Being able to share our results publicly is something that we take very seriously at Open Raven. As a company with a firm belief in transparency, we are very excited to release more benchmarking posts of this nature in the coming weeks.
We had to make some arbitrary decisions to make this comparison fair, even at the expense of making Macie look better. As we are the company generating the comparison, we realize there may be a conflict of interest, but to gain the reader’s confidence a fair comparison was needed nonetheless.
Not using Macie’s “CREDIT_CARD_NUMBER_(NO_KEYWORD)” version of credit card matching. I (the author) ultimately think this is a subjective decision, and no person should assume a 15 digit number is a credit card number without the appearance of a keyword. However, Macie has a separate data class for finding credit cards without keywords. Since Open Raven doesn’t search for no-keyword credit cards, we don’t include them in the results.
This boosted Macie’s precision score in this category significantly, as random digits are placed in our testing documents to test for performance and misclassifications.

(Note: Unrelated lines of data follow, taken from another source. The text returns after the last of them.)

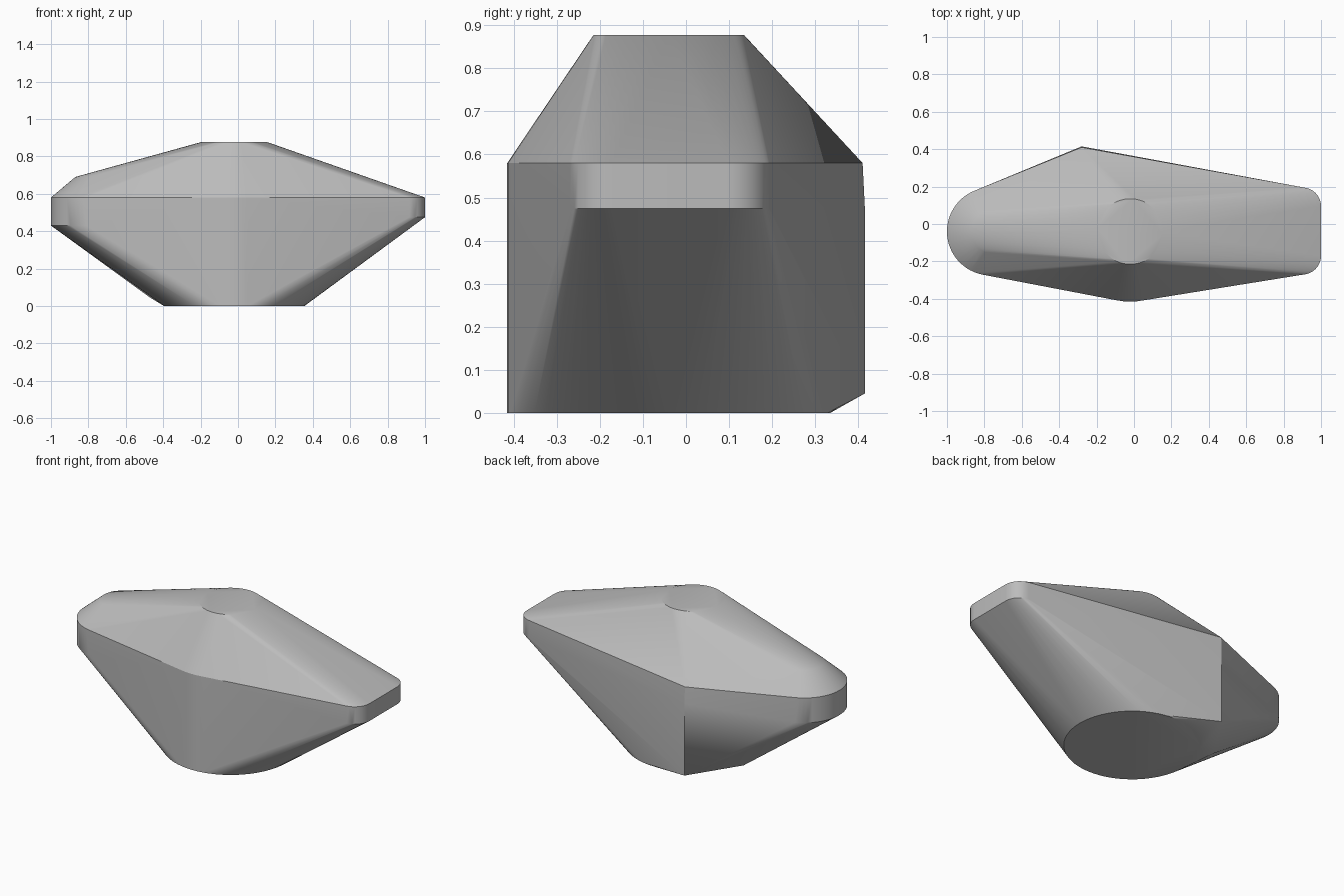
import bpy, bmesh, math

cube = bpy.data.objects.get("Cube")
if cube:
    bpy.data.objects.remove(cube, do_unlink=True)

grey = bpy.data.materials.new("stone_grey")
grey.use_nodes = True
colour = (0.5, 0.5, 0.5, 1)
grey.diffuse_color = colour
grey.node_tree.nodes["Principled BSDF"].inputs["Base Color"].default_value = colour

bm = bmesh.new()


def ring(x, y, radius, z, sides=64):
    """Circle of points that the skin is stretched over."""
    for i in range(sides):
        a = math.tau * i / sides
        bm.verts.new((x + radius * math.cos(a), y + radius * math.sin(a), z))


# Central column and its smaller crown
ring(-0.02, -0.04, 0.375, 0)
ring(-0.02, -0.04, 0.375, 0.58)
ring(-0.02, -0.04, 0.175, 0.877)

# Round end with a bevelled top
for radius, z in ((0.235, 0.43), (0.235, 0.58), (0.12, 0.69)):
    ring(-0.765 if radius > 0.2 else -0.75, -0.04, radius, z)

# Square end with rounded corners
for y in (-0.17, 0.095):
    for z in (0.475, 0.58):
        ring(0.9, y, 0.1, z, 40)

# Back corner and the tilted patch beneath it
for point in ((-0.28, 0.41, 0.58), (-0.28, 0.415, 0.48),
              (-0.28, 0.415, 0.045), (-0.47, 0.12, 0.045)):
    bm.verts.new(point)

# Stretch a convex skin over all the rings
hull = bmesh.ops.convex_hull(bm, input=bm.verts[:])
inner = {v for v in hull["geom_interior"] + hull["geom_unused"]
         if isinstance(v, bmesh.types.BMVert)}
bmesh.ops.delete(bm, geom=list(inner), context='VERTS')
bmesh.ops.dissolve_limit(bm, angle_limit=math.radians(0.3),
                         verts=bm.verts[:], edges=bm.edges[:])
bmesh.ops.recalc_face_normals(bm, faces=bm.faces[:])

mesh = bpy.data.meshes.new("faceted_stone")
bm.to_mesh(mesh)
bm.free()
mesh.materials.append(grey)
stone = bpy.data.objects.new("faceted_stone", mesh)
bpy.context.collection.objects.link(stone)

bpy.ops.object.select_all(action='DESELECT')
stone.select_set(True)
bpy.context.view_layer.objects.active = stone
bpy.ops.object.shade_smooth_by_angle(angle=math.radians(30))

Macie groups US and Canada bank account numbers into the same category. However, since US and Canada bank account numbers are different dataclasses in our repository, this made it difficult to identify which dataset the target-data was supposed to belong to in our classification schema. To make things even more difficult, Macie uses the same keywords for both countries, so differentiating the two countries from a benchmarking perspective was troublesome: we didn’t know which country the bank account number belonged to in Macie’s results, while US and Canadian bank account numbers are clearly differentiated in our system. The decision to only benchmark US Bank Accounts seemed to be the easiest workaround.